Exercise inputs:
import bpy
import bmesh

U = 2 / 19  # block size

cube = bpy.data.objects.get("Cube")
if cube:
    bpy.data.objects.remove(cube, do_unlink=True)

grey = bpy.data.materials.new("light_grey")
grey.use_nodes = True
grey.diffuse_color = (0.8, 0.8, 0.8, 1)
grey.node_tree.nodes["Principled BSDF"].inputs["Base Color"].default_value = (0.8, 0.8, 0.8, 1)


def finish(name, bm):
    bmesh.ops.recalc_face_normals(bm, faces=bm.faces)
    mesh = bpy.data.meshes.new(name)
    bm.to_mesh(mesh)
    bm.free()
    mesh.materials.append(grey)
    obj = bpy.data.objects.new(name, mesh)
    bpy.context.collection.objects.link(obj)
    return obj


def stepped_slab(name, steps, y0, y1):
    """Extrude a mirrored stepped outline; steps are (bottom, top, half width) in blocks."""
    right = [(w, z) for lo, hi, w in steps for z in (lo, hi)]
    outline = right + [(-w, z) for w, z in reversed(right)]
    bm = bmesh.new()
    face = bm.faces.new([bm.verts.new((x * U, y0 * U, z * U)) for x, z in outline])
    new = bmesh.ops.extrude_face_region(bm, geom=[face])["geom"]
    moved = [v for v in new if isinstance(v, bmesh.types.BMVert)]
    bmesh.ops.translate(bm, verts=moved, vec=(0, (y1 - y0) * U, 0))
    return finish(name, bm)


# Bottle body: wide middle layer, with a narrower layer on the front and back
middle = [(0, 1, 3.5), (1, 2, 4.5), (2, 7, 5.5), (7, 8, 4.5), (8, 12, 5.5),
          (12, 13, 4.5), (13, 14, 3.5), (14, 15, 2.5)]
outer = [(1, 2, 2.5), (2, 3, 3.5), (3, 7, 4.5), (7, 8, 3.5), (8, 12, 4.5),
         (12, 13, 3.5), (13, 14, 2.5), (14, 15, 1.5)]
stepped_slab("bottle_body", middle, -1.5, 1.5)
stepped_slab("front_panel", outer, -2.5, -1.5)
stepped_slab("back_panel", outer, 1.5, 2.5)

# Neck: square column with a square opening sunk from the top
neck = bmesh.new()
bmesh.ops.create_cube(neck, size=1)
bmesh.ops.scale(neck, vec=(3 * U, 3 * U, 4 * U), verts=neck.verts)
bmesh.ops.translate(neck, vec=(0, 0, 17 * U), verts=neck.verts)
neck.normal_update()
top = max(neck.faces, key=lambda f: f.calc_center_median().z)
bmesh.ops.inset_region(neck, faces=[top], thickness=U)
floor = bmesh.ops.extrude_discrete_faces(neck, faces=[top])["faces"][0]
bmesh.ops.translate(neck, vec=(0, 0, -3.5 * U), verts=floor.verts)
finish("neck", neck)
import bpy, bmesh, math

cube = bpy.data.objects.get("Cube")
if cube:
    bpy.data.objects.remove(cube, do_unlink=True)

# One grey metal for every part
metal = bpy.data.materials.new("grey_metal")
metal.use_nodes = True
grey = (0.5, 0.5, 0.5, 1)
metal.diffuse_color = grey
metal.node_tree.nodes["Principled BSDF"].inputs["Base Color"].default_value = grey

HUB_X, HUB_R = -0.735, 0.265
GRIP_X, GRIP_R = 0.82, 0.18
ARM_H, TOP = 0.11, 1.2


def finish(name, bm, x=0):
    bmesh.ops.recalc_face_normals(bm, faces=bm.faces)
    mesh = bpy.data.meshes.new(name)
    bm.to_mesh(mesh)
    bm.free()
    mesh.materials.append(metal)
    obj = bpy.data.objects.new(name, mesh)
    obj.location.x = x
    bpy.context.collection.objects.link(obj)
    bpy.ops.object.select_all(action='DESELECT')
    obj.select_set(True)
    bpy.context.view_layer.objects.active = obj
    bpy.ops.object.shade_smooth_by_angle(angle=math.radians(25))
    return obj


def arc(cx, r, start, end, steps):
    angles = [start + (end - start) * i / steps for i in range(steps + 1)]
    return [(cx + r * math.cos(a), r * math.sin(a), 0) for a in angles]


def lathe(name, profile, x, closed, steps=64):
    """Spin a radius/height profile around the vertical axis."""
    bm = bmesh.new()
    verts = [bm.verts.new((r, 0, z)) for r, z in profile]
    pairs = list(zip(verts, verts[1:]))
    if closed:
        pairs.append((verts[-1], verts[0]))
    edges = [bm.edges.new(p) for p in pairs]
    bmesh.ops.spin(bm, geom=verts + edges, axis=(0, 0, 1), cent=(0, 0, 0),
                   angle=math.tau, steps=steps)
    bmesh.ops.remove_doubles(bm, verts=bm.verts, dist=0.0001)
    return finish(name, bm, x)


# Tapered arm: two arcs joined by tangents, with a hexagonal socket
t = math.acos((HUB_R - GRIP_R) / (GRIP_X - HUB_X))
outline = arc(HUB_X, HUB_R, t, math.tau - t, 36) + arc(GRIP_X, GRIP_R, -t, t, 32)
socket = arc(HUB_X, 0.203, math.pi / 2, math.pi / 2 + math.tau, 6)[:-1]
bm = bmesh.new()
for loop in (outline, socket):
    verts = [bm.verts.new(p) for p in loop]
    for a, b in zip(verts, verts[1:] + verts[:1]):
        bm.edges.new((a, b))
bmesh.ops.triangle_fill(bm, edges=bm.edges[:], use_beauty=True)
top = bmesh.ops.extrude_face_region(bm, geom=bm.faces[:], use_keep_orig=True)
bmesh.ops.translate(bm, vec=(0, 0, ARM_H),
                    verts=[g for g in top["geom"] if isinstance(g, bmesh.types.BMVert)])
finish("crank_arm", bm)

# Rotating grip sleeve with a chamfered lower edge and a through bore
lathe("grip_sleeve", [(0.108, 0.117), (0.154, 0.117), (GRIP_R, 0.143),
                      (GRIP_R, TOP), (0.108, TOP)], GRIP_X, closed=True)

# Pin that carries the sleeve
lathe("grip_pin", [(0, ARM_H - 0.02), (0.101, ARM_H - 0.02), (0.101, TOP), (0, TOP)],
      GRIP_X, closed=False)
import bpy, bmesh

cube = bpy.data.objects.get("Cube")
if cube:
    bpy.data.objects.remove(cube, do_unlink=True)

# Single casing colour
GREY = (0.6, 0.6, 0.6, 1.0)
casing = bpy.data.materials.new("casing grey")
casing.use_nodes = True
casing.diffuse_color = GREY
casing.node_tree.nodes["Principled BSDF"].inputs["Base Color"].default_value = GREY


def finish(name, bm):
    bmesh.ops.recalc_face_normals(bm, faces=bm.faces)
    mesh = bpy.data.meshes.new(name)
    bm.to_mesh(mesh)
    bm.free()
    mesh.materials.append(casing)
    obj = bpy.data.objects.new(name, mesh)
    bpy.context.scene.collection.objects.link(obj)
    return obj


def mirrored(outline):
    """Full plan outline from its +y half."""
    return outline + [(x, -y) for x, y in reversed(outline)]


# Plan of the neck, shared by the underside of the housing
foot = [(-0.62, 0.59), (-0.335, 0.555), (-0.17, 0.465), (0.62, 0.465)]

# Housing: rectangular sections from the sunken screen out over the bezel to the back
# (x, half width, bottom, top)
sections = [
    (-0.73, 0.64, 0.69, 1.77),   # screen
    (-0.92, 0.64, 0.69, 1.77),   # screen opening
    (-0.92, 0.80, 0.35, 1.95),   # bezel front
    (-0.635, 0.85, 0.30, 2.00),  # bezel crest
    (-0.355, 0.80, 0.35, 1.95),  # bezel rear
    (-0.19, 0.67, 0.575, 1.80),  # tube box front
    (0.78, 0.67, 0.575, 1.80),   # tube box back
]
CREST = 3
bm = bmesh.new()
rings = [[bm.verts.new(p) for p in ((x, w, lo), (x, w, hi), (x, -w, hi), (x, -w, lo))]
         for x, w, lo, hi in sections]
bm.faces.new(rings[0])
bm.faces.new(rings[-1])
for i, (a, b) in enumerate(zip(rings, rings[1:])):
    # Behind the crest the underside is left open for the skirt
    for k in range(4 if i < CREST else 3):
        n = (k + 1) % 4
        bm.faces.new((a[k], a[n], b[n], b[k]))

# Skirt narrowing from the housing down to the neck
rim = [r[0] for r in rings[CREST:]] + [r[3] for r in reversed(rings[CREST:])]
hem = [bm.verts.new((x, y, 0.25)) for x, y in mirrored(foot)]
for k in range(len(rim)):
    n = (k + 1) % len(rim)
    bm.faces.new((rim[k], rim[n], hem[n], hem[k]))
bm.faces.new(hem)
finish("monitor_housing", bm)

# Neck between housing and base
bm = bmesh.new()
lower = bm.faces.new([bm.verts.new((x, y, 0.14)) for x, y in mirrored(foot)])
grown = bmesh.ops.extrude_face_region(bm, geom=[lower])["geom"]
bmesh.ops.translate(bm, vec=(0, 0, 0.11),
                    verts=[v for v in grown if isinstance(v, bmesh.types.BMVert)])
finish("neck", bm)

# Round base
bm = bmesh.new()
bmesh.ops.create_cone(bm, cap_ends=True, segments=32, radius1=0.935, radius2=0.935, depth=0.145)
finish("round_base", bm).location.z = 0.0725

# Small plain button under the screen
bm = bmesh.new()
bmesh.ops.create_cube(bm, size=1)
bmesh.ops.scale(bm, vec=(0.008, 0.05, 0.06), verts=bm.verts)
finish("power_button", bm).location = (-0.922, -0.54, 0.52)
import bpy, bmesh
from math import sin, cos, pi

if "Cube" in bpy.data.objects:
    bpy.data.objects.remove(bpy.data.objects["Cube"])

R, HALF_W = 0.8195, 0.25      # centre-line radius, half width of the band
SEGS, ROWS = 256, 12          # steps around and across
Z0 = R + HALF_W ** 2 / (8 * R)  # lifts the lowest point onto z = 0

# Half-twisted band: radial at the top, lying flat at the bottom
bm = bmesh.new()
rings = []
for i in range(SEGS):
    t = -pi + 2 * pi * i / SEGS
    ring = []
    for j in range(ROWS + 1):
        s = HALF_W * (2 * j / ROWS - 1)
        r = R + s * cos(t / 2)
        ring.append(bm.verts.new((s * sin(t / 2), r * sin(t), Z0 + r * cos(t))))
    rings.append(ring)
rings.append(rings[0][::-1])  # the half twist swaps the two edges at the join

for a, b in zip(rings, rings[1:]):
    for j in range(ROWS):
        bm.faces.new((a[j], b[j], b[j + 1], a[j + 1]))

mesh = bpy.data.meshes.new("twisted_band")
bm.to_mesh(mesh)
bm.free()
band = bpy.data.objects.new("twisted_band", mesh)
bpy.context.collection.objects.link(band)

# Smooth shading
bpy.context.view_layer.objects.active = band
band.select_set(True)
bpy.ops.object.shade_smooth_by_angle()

What is needed:
I'd like the lines above from the one with "mesh.materials.append(casing)" up to and including the one with "0.465), (0.62, 0.465)]" copied exactly, with no other lines.

Output of the task:
    mesh.materials.append(casing)
    obj = bpy.data.objects.new(name, mesh)
    bpy.context.scene.collection.objects.link(obj)
    return obj


def mirrored(outline):
    """Full plan outline from its +y half."""
    return outline + [(x, -y) for x, y in reversed(outline)]


# Plan of the neck, shared by the underside of the housing
foot = [(-0.62, 0.59), (-0.335, 0.555), (-0.17, 0.465), (0.62, 0.465)]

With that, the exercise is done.